The seasoning for the dish is simple, which highlights the natural sweetness of the veggies. I used a mild curry powder, but a spicier one could work too. If you stay with the sweet and mild theme, I think there’s even room in this dish for some fruit, like raisins, apple, plantains, or mango. While the vegetable mixture makes a great side dish here, it could easily stand alone without the fish, garnished with red onion and parsley. It would also make a good potluck dish, as it isn’t temperature sensitive.
I chose striped bass for the fish, which held up really nicely to this method of cooking. You could also try halibut or mahi-mahi. If you don’t like the idea of breading or dredging fish, you’ll be happy to know that the fish ends up with just a light coating of the flour and cornmeal mixture. It makes a thin, perfectly crispy layer that is otherwise hard to get without frying in lots of oil. Texturally, the crispy fish makes a great contrast to the soft, grated vegetable hash. Sweet, crunchy, spicy, and quite light: an excellent combination. Recipe from The Food Matters Cookbook.
Pan-Cooked Vegetables with Crunchy Fish
Makes: 4 servings
Time: 30 minutes
Grated potatoes, winter squash, and root vegetables cook in 10 minutes, so even if you don’t have a food processor and must grate by hand you still save time. Here the vegetables are heavily spiced with ginger (and/or garlic) and curry powder and then topped with crunchy fish. The list that follows gives some direction for using different types of seafood in this recipe.
4 tablespoons vegetable oil, or more as needed
1 small red onion or 4 scallions, chopped
About 2 pounds winter squash, sweet potatoes, daikon radishes, turnips, carrots, parsnips, or celery root, peeled and grated
1 tablespoon minced ginger and/or garlic
1 tablespoon curry powder, or to taste
Salt and black pepper
1⁄4 cup cornmeal (fine or medium grind)
1⁄4 cup all-purpose or whole wheat flour
About 12 ounces sturdy white fish fillets, cut into 4 pieces
1⁄4 cup chopped fresh parsley or cilantro
Lemon, lime, or orange wedges, for serving, optional
1. Put 2 tablespoons of the oil in a large skillet (preferably cast iron) over medium-high heat.
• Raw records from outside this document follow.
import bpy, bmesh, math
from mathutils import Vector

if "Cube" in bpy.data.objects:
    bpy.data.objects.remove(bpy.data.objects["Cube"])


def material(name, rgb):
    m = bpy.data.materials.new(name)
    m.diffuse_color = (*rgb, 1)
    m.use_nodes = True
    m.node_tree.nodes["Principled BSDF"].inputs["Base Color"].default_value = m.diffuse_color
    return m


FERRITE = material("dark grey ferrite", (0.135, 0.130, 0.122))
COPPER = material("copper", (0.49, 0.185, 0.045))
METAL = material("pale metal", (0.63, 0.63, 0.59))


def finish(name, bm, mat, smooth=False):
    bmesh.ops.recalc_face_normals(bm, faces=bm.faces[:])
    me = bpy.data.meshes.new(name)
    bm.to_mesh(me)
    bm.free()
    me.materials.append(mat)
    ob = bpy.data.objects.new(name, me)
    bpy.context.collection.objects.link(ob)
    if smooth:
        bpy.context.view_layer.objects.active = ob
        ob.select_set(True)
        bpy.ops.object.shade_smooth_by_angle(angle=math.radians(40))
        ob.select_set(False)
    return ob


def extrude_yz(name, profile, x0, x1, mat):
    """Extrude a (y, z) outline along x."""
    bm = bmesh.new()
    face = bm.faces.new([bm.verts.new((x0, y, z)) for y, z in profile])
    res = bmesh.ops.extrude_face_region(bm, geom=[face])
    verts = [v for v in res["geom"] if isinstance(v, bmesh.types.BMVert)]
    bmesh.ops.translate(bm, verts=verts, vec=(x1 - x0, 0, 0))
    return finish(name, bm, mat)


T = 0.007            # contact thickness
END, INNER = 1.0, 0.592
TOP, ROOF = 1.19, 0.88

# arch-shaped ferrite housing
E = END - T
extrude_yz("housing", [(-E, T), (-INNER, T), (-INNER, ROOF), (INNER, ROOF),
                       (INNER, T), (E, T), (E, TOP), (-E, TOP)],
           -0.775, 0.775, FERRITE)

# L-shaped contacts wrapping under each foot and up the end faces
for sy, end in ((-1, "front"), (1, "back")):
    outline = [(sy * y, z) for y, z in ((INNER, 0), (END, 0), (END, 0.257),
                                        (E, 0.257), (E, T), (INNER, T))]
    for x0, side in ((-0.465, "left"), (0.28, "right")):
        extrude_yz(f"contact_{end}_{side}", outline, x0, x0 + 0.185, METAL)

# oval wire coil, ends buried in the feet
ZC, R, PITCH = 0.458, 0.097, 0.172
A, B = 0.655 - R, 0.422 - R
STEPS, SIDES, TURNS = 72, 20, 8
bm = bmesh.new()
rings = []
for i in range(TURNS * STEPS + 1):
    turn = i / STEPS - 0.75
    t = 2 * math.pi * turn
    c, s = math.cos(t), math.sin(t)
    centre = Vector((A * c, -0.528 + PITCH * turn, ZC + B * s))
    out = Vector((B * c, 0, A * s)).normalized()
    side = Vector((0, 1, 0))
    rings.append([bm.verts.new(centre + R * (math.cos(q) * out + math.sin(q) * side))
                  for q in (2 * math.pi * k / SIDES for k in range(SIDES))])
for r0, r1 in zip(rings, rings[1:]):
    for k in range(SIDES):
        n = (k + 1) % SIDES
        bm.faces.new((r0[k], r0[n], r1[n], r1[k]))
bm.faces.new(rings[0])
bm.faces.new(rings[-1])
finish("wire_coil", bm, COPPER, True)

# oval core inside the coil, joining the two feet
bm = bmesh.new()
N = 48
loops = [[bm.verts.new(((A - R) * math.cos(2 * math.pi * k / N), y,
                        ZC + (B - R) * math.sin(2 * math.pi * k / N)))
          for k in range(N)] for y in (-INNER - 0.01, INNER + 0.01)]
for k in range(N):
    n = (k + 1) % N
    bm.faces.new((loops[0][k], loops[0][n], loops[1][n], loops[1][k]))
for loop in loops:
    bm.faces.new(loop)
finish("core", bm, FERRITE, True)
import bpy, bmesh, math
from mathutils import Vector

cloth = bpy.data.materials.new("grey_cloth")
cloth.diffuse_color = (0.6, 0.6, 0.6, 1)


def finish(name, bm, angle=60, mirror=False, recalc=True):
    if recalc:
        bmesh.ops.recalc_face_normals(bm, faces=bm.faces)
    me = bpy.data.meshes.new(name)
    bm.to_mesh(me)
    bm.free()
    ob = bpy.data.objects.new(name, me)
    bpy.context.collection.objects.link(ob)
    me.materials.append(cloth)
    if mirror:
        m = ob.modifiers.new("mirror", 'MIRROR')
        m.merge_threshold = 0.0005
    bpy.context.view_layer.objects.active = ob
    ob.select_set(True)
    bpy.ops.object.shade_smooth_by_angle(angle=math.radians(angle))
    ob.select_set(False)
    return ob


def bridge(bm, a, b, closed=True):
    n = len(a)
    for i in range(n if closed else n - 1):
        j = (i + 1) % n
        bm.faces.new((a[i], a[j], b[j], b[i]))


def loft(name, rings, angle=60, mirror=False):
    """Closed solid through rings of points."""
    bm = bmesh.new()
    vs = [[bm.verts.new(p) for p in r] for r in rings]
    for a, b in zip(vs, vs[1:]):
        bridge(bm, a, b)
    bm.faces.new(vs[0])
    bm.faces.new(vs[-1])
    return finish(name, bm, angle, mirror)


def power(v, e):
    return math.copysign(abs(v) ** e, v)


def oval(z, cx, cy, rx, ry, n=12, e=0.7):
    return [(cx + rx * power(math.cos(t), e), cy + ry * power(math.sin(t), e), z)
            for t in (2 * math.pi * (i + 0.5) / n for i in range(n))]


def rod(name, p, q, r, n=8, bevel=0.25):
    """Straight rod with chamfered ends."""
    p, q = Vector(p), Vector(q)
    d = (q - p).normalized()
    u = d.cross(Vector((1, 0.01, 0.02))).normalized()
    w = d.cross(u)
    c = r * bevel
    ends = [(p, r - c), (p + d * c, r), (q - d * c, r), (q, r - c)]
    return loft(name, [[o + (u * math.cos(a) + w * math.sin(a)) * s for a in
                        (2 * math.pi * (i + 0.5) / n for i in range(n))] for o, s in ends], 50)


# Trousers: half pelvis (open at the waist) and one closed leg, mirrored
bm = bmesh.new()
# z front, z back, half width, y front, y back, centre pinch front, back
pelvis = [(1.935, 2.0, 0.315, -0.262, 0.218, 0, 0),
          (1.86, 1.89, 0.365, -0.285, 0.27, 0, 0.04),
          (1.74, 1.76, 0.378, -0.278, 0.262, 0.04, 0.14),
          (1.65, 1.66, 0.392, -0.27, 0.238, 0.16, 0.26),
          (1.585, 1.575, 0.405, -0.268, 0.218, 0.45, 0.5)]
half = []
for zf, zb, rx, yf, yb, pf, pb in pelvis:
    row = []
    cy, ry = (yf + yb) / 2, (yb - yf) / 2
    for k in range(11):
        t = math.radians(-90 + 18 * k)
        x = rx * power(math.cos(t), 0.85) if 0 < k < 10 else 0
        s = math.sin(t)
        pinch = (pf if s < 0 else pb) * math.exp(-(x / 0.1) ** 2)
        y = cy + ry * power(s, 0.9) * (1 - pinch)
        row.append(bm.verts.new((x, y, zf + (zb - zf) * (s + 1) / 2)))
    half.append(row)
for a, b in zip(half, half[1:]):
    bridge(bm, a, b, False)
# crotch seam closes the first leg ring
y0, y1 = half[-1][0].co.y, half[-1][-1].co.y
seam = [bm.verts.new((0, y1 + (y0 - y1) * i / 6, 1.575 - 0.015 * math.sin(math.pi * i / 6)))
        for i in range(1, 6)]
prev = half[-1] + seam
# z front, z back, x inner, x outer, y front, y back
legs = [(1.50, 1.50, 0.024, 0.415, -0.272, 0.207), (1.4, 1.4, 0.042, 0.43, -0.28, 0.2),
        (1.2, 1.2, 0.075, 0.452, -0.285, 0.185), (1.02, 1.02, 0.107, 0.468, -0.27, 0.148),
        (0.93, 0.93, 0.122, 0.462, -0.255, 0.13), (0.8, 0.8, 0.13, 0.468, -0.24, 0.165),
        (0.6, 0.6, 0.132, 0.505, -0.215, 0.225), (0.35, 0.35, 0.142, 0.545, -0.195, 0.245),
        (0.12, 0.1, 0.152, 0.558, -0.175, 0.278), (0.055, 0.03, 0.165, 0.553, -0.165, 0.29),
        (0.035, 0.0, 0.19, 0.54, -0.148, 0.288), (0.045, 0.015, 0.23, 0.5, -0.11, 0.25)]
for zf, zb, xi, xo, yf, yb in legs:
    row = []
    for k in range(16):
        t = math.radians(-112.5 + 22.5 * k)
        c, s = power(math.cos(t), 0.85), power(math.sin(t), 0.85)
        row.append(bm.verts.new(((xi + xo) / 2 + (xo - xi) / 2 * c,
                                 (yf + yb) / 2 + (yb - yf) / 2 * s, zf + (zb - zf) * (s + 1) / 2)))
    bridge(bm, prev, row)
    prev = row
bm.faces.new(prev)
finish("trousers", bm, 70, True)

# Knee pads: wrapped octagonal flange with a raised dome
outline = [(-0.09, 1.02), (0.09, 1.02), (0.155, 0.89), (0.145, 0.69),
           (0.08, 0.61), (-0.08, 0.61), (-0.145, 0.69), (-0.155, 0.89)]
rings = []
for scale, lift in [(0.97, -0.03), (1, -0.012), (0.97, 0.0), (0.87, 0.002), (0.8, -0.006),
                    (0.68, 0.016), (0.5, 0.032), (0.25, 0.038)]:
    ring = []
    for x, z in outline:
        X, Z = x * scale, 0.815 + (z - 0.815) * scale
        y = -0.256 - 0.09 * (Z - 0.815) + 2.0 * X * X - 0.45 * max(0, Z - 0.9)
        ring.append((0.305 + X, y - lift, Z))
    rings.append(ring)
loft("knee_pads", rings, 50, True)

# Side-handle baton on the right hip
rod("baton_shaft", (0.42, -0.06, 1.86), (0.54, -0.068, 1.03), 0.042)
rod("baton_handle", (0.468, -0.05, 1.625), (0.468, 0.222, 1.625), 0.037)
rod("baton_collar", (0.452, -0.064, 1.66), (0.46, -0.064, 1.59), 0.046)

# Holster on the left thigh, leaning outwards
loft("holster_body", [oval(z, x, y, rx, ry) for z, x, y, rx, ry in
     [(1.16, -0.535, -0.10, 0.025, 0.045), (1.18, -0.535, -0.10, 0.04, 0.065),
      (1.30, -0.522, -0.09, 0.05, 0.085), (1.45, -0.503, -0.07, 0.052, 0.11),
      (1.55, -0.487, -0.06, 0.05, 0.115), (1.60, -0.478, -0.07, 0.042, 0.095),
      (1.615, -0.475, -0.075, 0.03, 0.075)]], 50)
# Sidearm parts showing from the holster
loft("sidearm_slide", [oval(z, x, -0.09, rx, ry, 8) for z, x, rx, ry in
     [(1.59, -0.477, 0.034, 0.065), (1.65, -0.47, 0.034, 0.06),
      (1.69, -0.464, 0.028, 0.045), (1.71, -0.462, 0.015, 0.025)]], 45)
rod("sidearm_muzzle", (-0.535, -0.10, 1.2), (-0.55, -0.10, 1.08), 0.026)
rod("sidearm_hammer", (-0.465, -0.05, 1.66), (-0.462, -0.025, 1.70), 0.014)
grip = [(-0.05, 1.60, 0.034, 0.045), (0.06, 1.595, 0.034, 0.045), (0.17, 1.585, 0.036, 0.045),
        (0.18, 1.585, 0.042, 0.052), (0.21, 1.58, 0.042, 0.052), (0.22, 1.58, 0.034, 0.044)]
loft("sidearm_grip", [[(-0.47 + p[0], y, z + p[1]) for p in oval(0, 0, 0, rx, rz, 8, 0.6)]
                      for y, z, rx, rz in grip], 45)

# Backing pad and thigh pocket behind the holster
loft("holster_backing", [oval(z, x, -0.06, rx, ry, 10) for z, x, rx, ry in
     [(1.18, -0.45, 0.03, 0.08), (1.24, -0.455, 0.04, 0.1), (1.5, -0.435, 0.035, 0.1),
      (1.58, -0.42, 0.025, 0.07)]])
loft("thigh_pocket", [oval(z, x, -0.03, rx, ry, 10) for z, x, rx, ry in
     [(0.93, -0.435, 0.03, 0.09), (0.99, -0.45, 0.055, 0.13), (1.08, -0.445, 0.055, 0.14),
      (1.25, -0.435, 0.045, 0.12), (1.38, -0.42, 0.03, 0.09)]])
When it’s hot, add half the onion and the vegetables. Add the ginger and/or garlic and the curry powder and sprinkle with salt and pepper. Cook, stirring and adding a little more oil if the mixture is sticking, until the onion has caramelized and the vegetables are lightly browned, about 10 minutes; the vegetables need not be fully tender. Taste and adjust the seasoning. Transfer to a large serving platter (or divide among individual plates).
2. While the vegetables are cooking, combine the cornmeal and flour on a plate along with some salt and pepper. Dredge the fish in the cornmeal mixture, pressing to make some of it stick, then shake to remove the excess.
3. Return the skillet to high heat; don’t bother to wipe it out. Add the remaining 2 tablespoons oil. When it’s hot, add the fish to the pan and cook, turning only once, until nicely browned on both sides and cooked through— a thin-bladed knife will meet little or no resistance when the fish is done. Put the fish on top of the vegetables; garnish with the remaining onion and the herb. Serve with citrus wedges if you like.
Pan-Cooked Grated Vegetables with Sesame Fish. Instead of the cornmeal-flour mixture, use 1⁄2 cup sesame seeds to dredge the fish, pressing to make them stick to the sides. Proceed with the recipe, garnishing with cilantro and lime wedges.